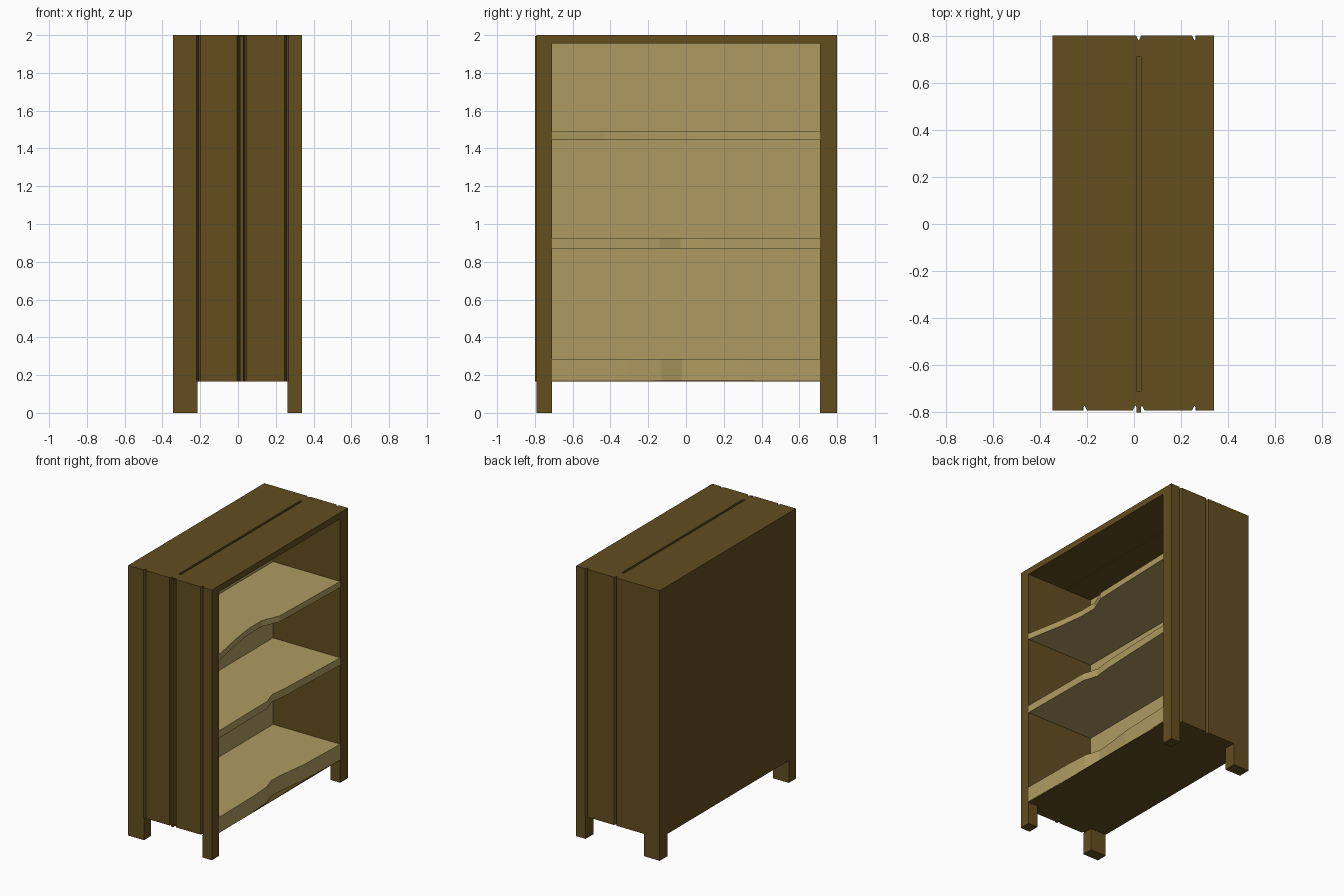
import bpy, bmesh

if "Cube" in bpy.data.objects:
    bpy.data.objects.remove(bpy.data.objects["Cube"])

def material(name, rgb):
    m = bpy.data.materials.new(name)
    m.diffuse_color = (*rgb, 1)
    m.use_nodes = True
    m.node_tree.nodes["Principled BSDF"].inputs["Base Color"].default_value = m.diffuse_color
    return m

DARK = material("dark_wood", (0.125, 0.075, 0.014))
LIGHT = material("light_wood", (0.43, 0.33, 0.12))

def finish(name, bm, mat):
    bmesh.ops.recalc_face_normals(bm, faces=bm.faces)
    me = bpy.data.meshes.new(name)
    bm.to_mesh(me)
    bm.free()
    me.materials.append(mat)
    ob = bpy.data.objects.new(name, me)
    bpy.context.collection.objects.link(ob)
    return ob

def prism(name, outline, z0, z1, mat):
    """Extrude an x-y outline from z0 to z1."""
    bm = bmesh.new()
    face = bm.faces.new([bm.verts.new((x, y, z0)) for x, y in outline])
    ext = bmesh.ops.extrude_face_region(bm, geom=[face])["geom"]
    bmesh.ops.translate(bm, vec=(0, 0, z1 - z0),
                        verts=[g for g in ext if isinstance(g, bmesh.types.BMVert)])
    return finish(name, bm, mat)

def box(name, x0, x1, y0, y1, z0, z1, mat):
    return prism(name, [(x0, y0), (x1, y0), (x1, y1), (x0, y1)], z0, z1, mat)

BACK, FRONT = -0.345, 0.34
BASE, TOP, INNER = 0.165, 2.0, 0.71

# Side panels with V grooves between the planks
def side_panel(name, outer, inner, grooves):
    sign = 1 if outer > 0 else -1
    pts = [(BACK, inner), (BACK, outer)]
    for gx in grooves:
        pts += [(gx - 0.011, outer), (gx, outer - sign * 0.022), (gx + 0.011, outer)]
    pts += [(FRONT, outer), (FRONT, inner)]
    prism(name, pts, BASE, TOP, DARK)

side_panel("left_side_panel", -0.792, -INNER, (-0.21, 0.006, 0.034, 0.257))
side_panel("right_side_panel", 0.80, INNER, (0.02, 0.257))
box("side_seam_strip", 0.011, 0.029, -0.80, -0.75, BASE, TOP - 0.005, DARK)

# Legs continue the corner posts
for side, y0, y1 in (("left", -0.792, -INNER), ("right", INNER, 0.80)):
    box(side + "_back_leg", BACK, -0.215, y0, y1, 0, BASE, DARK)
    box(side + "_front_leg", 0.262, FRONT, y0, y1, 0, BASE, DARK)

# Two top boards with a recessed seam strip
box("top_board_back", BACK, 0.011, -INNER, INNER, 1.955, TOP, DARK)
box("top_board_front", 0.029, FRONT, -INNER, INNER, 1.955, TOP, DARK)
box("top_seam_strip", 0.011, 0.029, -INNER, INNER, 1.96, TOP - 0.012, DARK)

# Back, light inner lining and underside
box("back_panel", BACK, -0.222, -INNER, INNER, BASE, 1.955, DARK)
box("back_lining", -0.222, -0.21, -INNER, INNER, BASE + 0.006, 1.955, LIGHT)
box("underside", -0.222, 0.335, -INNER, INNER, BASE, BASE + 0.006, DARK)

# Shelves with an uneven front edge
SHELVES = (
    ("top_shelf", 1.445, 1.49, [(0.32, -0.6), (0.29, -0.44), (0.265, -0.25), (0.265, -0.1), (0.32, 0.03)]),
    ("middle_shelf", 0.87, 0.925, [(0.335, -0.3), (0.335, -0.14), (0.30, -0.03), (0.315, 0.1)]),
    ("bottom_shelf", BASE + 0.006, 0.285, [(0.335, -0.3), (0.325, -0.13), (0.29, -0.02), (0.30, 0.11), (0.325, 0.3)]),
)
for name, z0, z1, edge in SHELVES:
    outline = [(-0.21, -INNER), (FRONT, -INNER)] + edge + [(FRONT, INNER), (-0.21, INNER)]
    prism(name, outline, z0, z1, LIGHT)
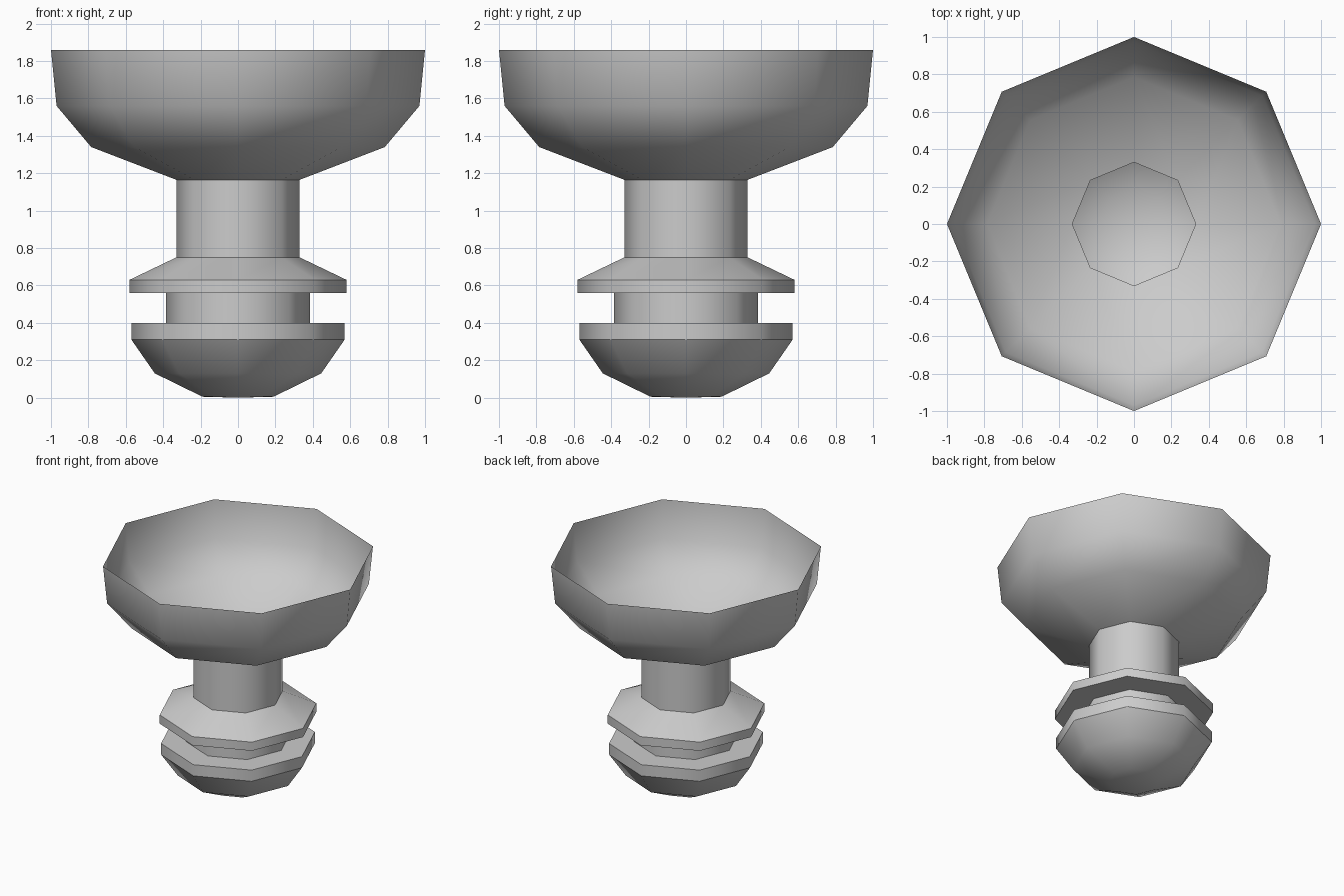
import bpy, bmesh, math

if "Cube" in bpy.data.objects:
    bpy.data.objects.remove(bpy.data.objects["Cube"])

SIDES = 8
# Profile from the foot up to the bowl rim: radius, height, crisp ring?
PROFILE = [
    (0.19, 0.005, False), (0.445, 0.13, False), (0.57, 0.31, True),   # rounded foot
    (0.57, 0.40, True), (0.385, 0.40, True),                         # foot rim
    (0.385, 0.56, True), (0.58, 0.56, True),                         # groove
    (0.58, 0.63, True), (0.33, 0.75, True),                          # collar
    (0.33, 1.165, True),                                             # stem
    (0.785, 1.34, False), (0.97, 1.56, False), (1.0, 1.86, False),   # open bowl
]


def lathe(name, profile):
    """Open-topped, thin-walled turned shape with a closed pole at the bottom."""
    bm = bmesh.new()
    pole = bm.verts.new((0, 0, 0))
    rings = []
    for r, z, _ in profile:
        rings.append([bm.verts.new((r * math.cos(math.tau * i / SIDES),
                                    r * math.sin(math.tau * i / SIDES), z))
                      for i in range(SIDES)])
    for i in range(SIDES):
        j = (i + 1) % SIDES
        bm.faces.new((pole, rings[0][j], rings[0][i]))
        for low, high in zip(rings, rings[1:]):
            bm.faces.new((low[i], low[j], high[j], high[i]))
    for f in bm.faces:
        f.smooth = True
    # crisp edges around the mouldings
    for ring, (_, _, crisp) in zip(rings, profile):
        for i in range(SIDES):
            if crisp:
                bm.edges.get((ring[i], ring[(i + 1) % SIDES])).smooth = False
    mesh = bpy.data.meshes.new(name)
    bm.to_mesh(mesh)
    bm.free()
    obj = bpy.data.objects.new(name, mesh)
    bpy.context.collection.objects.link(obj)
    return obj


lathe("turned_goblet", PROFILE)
____________________
=== Assignment ===
Please reproduce the listing exactly, leaving out any pictures.

=== Exercise result ===
import bpy, bmesh

if "Cube" in bpy.data.objects:
    bpy.data.objects.remove(bpy.data.objects["Cube"])

def material(name, rgb):
    m = bpy.data.materials.new(name)
    m.diffuse_color = (*rgb, 1)
    m.use_nodes = True
    m.node_tree.nodes["Principled BSDF"].inputs["Base Color"].default_value = m.diffuse_color
    return m

DARK = material("dark_wood", (0.125, 0.075, 0.014))
LIGHT = material("light_wood", (0.43, 0.33, 0.12))

def finish(name, bm, mat):
    bmesh.ops.recalc_face_normals(bm, faces=bm.faces)
    me = bpy.data.meshes.new(name)
    bm.to_mesh(me)
    bm.free()
    me.materials.append(mat)
    ob = bpy.data.objects.new(name, me)
    bpy.context.collection.objects.link(ob)
    return ob

def prism(name, outline, z0, z1, mat):
    """Extrude an x-y outline from z0 to z1."""
    bm = bmesh.new()
    face = bm.faces.new([bm.verts.new((x, y, z0)) for x, y in outline])
    ext = bmesh.ops.extrude_face_region(bm, geom=[face])["geom"]
    bmesh.ops.translate(bm, vec=(0, 0, z1 - z0),
                        verts=[g for g in ext if isinstance(g, bmesh.types.BMVert)])
    return finish(name, bm, mat)

def box(name, x0, x1, y0, y1, z0, z1, mat):
    return prism(name, [(x0, y0), (x1, y0), (x1, y1), (x0, y1)], z0, z1, mat)

BACK, FRONT = -0.345, 0.34
BASE, TOP, INNER = 0.165, 2.0, 0.71

# Side panels with V grooves between the planks
def side_panel(name, outer, inner, grooves):
    sign = 1 if outer > 0 else -1
    pts = [(BACK, inner), (BACK, outer)]
    for gx in grooves:
        pts += [(gx - 0.011, outer), (gx, outer - sign * 0.022), (gx + 0.011, outer)]
    pts += [(FRONT, outer), (FRONT, inner)]
    prism(name, pts, BASE, TOP, DARK)

side_panel("left_side_panel", -0.792, -INNER, (-0.21, 0.006, 0.034, 0.257))
side_panel("right_side_panel", 0.80, INNER, (0.02, 0.257))
box("side_seam_strip", 0.011, 0.029, -0.80, -0.75, BASE, TOP - 0.005, DARK)

# Legs continue the corner posts
for side, y0, y1 in (("left", -0.792, -INNER), ("right", INNER, 0.80)):
    box(side + "_back_leg", BACK, -0.215, y0, y1, 0, BASE, DARK)
    box(side + "_front_leg", 0.262, FRONT, y0, y1, 0, BASE, DARK)

# Two top boards with a recessed seam strip
box("top_board_back", BACK, 0.011, -INNER, INNER, 1.955, TOP, DARK)
box("top_board_front", 0.029, FRONT, -INNER, INNER, 1.955, TOP, DARK)
box("top_seam_strip", 0.011, 0.029, -INNER, INNER, 1.96, TOP - 0.012, DARK)

# Back, light inner lining and underside
box("back_panel", BACK, -0.222, -INNER, INNER, BASE, 1.955, DARK)
box("back_lining", -0.222, -0.21, -INNER, INNER, BASE + 0.006, 1.955, LIGHT)
box("underside", -0.222, 0.335, -INNER, INNER, BASE, BASE + 0.006, DARK)

# Shelves with an uneven front edge
SHELVES = (
    ("top_shelf", 1.445, 1.49, [(0.32, -0.6), (0.29, -0.44), (0.265, -0.25), (0.265, -0.1), (0.32, 0.03)]),
    ("middle_shelf", 0.87, 0.925, [(0.335, -0.3), (0.335, -0.14), (0.30, -0.03), (0.315, 0.1)]),
    ("bottom_shelf", BASE + 0.006, 0.285, [(0.335, -0.3), (0.325, -0.13), (0.29, -0.02), (0.30, 0.11), (0.325, 0.3)]),
)
for name, z0, z1, edge in SHELVES:
    outline = [(-0.21, -INNER), (FRONT, -INNER)] + edge + [(FRONT, INNER), (-0.21, INNER)]
    prism(name, outline, z0, z1, LIGHT)
import bpy, bmesh, math

if "Cube" in bpy.data.objects:
    bpy.data.objects.remove(bpy.data.objects["Cube"])

SIDES = 8
# Profile from the foot up to the bowl rim: radius, height, crisp ring?
PROFILE = [
    (0.19, 0.005, False), (0.445, 0.13, False), (0.57, 0.31, True),   # rounded foot
    (0.57, 0.40, True), (0.385, 0.40, True),                         # foot rim
    (0.385, 0.56, True), (0.58, 0.56, True),                         # groove
    (0.58, 0.63, True), (0.33, 0.75, True),                          # collar
    (0.33, 1.165, True),                                             # stem
    (0.785, 1.34, False), (0.97, 1.56, False), (1.0, 1.86, False),   # open bowl
]


def lathe(name, profile):
    """Open-topped, thin-walled turned shape with a closed pole at the bottom."""
    bm = bmesh.new()
    pole = bm.verts.new((0, 0, 0))
    rings = []
    for r, z, _ in profile:
        rings.append([bm.verts.new((r * math.cos(math.tau * i / SIDES),
                                    r * math.sin(math.tau * i / SIDES), z))
                      for i in range(SIDES)])
    for i in range(SIDES):
        j = (i + 1) % SIDES
        bm.faces.new((pole, rings[0][j], rings[0][i]))
        for low, high in zip(rings, rings[1:]):
            bm.faces.new((low[i], low[j], high[j], high[i]))
    for f in bm.faces:
        f.smooth = True
    # crisp edges around the mouldings
    for ring, (_, _, crisp) in zip(rings, profile):
        for i in range(SIDES):
            if crisp:
                bm.edges.get((ring[i], ring[(i + 1) % SIDES])).smooth = False
    mesh = bpy.data.meshes.new(name)
    bm.to_mesh(mesh)
    bm.free()
    obj = bpy.data.objects.new(name, mesh)
    bpy.context.collection.objects.link(obj)
    return obj


lathe("turned_goblet", PROFILE)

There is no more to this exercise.